Rep. Daniel J. Flood (D.-Pa.) was unexpectedly called to the witness stand in U.S. District Court yesterday in a dramatic attempt by his lawyers to demonstrate that the ailing, 76-year-old congressman is mentally incapable of standing trial again on conspiracy, bribery and perjury charges.

The once flamboyant Flood, looking pale and expressionless, testified for more than 40 minutes, attempting to answer questions from defense lawyer Axel Kleiboemer about the issues in the government's case.

At one point, Flood weakly pounded his fist on the witness stand, after apparently struggling to recollect the penalties for conspiracy and bribery. "I know that. I know I knew that," Flood, a lawyer, told Kleiboemer.

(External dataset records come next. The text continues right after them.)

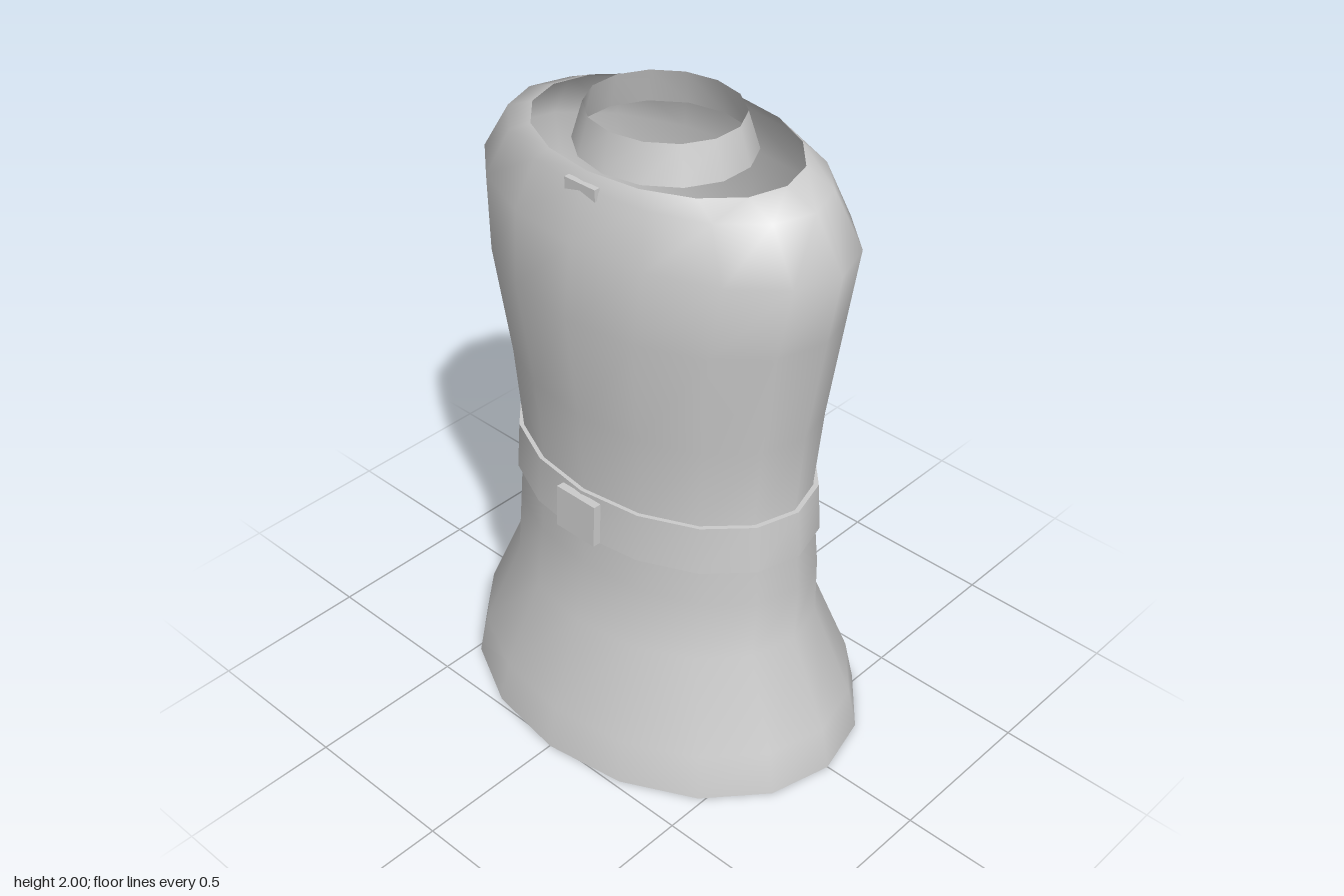
import * as THREE from 'three';

// Open loft of elliptical rings; each row is [y, halfWidth, frontDepth, backDepth]
function loft(rows, sides) {
  const pos = [], idx = [];
  rows.forEach(([y, rx, front, back]) => {
    for (let i = 0; i < sides; i++) {
      const a = (i / sides) * Math.PI * 2, c = Math.cos(a);
      pos.push(Math.sin(a) * rx, y, c * (c > 0 ? front : back));
    }
  });
  for (let r = 0; r < rows.length - 1; r++) {
    for (let i = 0; i < sides; i++) {
      const a = r * sides + i, b = r * sides + (i + 1) % sides;
      idx.push(a, b, b + sides, a, b + sides, a + sides);
    }
  }
  const g = new THREE.BufferGeometry();
  g.setAttribute('position', new THREE.Float32BufferAttribute(pos, 3));
  g.setIndex(idx);
  g.computeVertexNormals();
  return g;
}

export function createModel() {
  const model = new THREE.Group();
  const cloth = new THREE.MeshStandardMaterial({ color: 0xcccccc, side: THREE.DoubleSide });
  cloth.name = 'light grey';
  const add = (name, geometry) => {
    const mesh = new THREE.Mesh(geometry, cloth);
    mesh.name = name;
    model.add(mesh);
    return mesh;
  };

  // Hollow tunic, open at hem and shoulders
  add('tunicBody', loft([
    [0, 0.683, 0.52, 0.52],
    [0.14, 0.655, 0.492, 0.49],
    [0.43, 0.528, 0.385, 0.38],
    [0.63, 0.534, 0.35, 0.35],
    [0.91, 0.506, 0.34, 0.335],
    [1.17, 0.532, 0.355, 0.35],
    [1.51, 0.588, 0.392, 0.363],
    [1.73, 0.626, 0.365, 0.367],
    [1.88, 0.53, 0.318, 0.325],
    [1.92, 0.43, 0.295, 0.3],
  ], 16));

  // Separate neck band
  add('collar', loft([
    [1.89, 0.266, 0.24, 0.243],
    [2, 0.232, 0.21, 0.21],
  ], 14));

  // Belt band and its thin edges
  const low = [0.75, 0.531, 0.363, 0.369], high = [0.905, 0.521, 0.353, 0.358];
  const inset = ([y, x, f, b]) => [y, x - 0.02, f - 0.02, b - 0.02];
  add('beltBand', loft([low, high], 16));
  add('beltTopEdge', loft([high, inset(high)], 16));
  add('beltBottomEdge', loft([inset(low), low], 16));

  // Buckle plate
  const buckle = add('buckle', new THREE.BoxGeometry(0.152, 0.138, 0.026));
  buckle.position.set(0, 0.825, 0.366);
  buckle.rotation.x = -0.05;

  // Small notched pin below the neck
  const shape = new THREE.Shape([
    [-0.056, 0.018], [-0.056, -0.018], [0, -0.003], [0.056, -0.018], [0.056, 0.018],
  ].map(([x, y]) => new THREE.Vector2(x, y)));
  const pin = add('neckPin', new THREE.ExtrudeGeometry(shape, { depth: 0.018, bevelEnabled: false }));
  pin.position.set(0, 1.877, 0.306);

  return model;
}
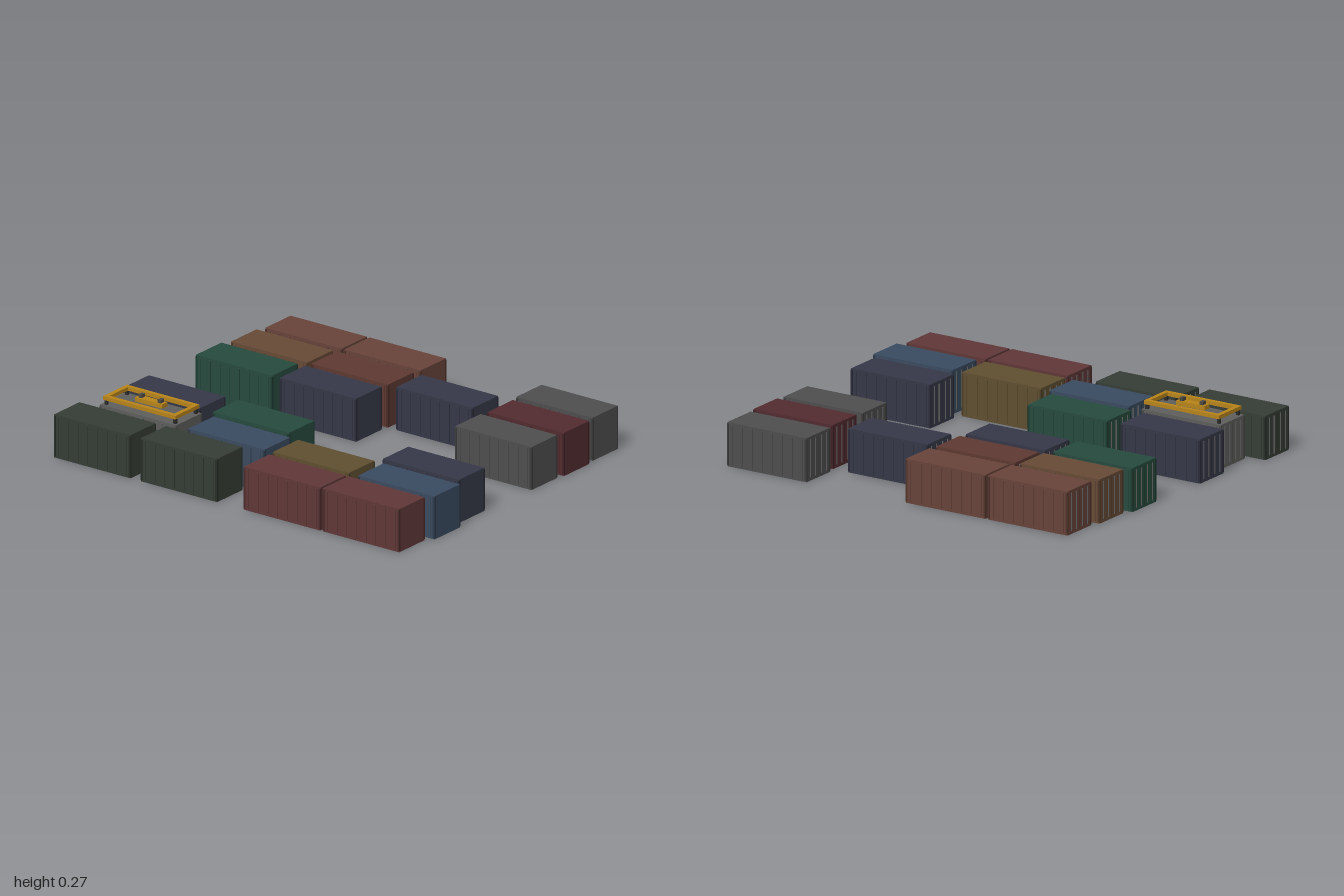
import * as THREE from 'three';

const W = 0.19, H = 0.21, L = 0.434;

function mat(color) {
  return new THREE.MeshStandardMaterial({ color });
}

function box(parent, name, size, pos, material) {
  const m = new THREE.Mesh(new THREE.BoxGeometry(...size), material);
  m.name = name;
  m.position.set(...pos);
  parent.add(m);
  return m;
}

// One shipping container: body, side ribs, corner posts, doors at the back
function container(color, x, z) {
  const g = new THREE.Group();
  g.name = 'container';
  g.position.set(x, 0, z);
  const skin = mat(color);
  const dark = mat(new THREE.Color(color).multiplyScalar(0.6));
  const steel = mat(0x666666);
  box(g, 'body', [W, H, L], [0, H / 2, 0], skin);
  for (const s of [-1, 1]) {
    for (let i = 0; i < 8; i++) {
      box(g, 'sideRib', [0.005, H - 0.02, 0.008],
        [s * (W / 2 + 0.0015), H / 2, (i - 3.5) * 0.055], skin);
    }
    for (const e of [-1, 1]) {
      box(g, 'cornerPost', [0.01, H - 0.012, 0.01],
        [s * (W / 2 - 0.003), H / 2, e * (L / 2 - 0.004)], dark);
    }
    // Locking rods on each door leaf
    for (const dx of [0.025, 0.065]) {
      box(g, 'lockRod', [0.004, H - 0.03, 0.004],
        [s * dx, H / 2, -L / 2 - 0.0015], steel);
    }
  }
  box(g, 'doorSeam', [0.004, H - 0.02, 0.002], [0, H / 2, -L / 2], dark);
  return g;
}

// Lifting frame resting on top of one container
function spreader(x, z) {
  const g = new THREE.Group();
  g.name = 'spreader';
  g.position.set(x, 0, z);
  const yellow = mat(0xb8841a), dark = mat(0x2c2c2c), steel = mat(0x4c4a44);
  const fw = 0.18, fl = 0.412, b = 0.022, y = 0.243;
  for (const s of [-1, 1]) {
    box(g, 'longBeam', [b, 0.018, fl], [s * (fw - b) / 2, y, 0], yellow);
    box(g, 'endBeam', [fw, 0.018, b], [0, y, s * (fl - b) / 2], yellow);
    for (const e of [-1, 1]) {
      box(g, 'twistLock', [0.014, 0.026, 0.014],
        [s * 0.077, 0.222, e * 0.196], dark);
    }
    box(g, 'sheaveBlock', [0.026, 0.018, 0.018], [0, 0.262, s * 0.055], steel);
  }
  box(g, 'headPlate', [0.04, 0.02, 0.155], [0, 0.245, 0], yellow);
  return g;
}

export function createModel() {
  const root = new THREE.Group();
  root.name = 'containerYard';

  const red = 0x603838, blue = 0x3a4b60, navy = 0x363848, olive = 0x363d36,
    green = 0x274b3e, brown = 0x674a36, rust = 0x68443a, umber = 0x5e3a32,
    mustard = 0x5f4f30, maroon = 0x522c30, grey = 0x4e4e4e, paleGrey = 0x5e5e5c;

  // Each column: x, then [centre z, colour] from back to front
  const columns = [
    [-0.72, [[-0.783, olive], [-0.29, olive], [0.298, red], [0.747, red]]],
    [-0.495, [[-0.692, paleGrey], [-0.19, blue], [0.292, mustard], [0.778, blue]]],
    [-0.262, [[-0.735, navy], [-0.227, green], [0.742, navy]]],
    [0.262, [[-0.719, green], [-0.242, navy], [0.757, grey]]],
    [0.49, [[-0.692, brown], [-0.233, umber], [0.249, navy], [0.768, maroon]]],
    [0.72, [[-0.672, rust], [-0.222, rust], [0.757, grey]]],
  ];
  for (const [x, list] of columns) {
    for (const [z, color] of list) root.add(container(color, x, z));
  }
  root.add(spreader(-0.495, -0.69));
  return root;
}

Evidently surprised to find himself testifying, Flood at one point said to Kleiboemer, "I don't know why you called me. You didn't say you were going to call me." Later, during an interruption in his testimony, Flood asked, "What am I doing up here in the first place?"

Flood's slow, halting testimony came late yesterday during a hearing before Judge Oliver Gasch to determine if Flood is competent to be retried on the criminal charges. Flood is accused of taking more than $50,000 in bribes from several businessmen in exchange for his influence as chairman of a House Appropriations subcommittee controlling billions of dollars used for federal grants. His first trial ended in a hung jury last February.

Since then, Flood has been repeatedly hospitalized for a variety of illnesses, including gall bladder and cataract surgery. He was admitted to the Northern Virginia Doctors Hospital on Friday for treatment of ulcers and he returned there last night.

Flood, who was announced he will retire from Congress at the end of this month, is scheduled to appear for a retrial Feb. 25.

Yesterday, Flood was able generally to describe the meaning of an indictment and some of the allegations against him. Flood also summarized, again in general terms, the testimony of Stephen B. Elko, his former aide and the chief prosecution witness.

Earlier in the hearing, Dr. James L. Foy, a professor of psychiatry at Georgetown University Hospital, testified that Flood's memory and thought processes are impaired to the point where he would be unable to cooperate fully with his lawyers in preparing his defense.

Foy also recounted Flood's long history of drug dependency, which included use of sleeping pills, tranquilizers and sedatives. Although Flood was treated for drug withdrawal last month, Foy said he still remains agitated and preoccupied with his physical problems and continues to have memory problems.

When asked by Kleiboemer if Flood was pretending to have a poor memory, Foy said Flood's lapses are "so spotty" that it would be "extremely difficult" for someone to "fake it. . ."

Under cross-examination by government prosecutor Mark H. Tuohey III, Foy said that in his opinion Flood has "some mental capacity" to understand the proceedings against him but that his mental impairment would be a "serious handicap" in the preparation of a defense to criminal charges.

Kleiboemer is expected to resume questioning Flood today.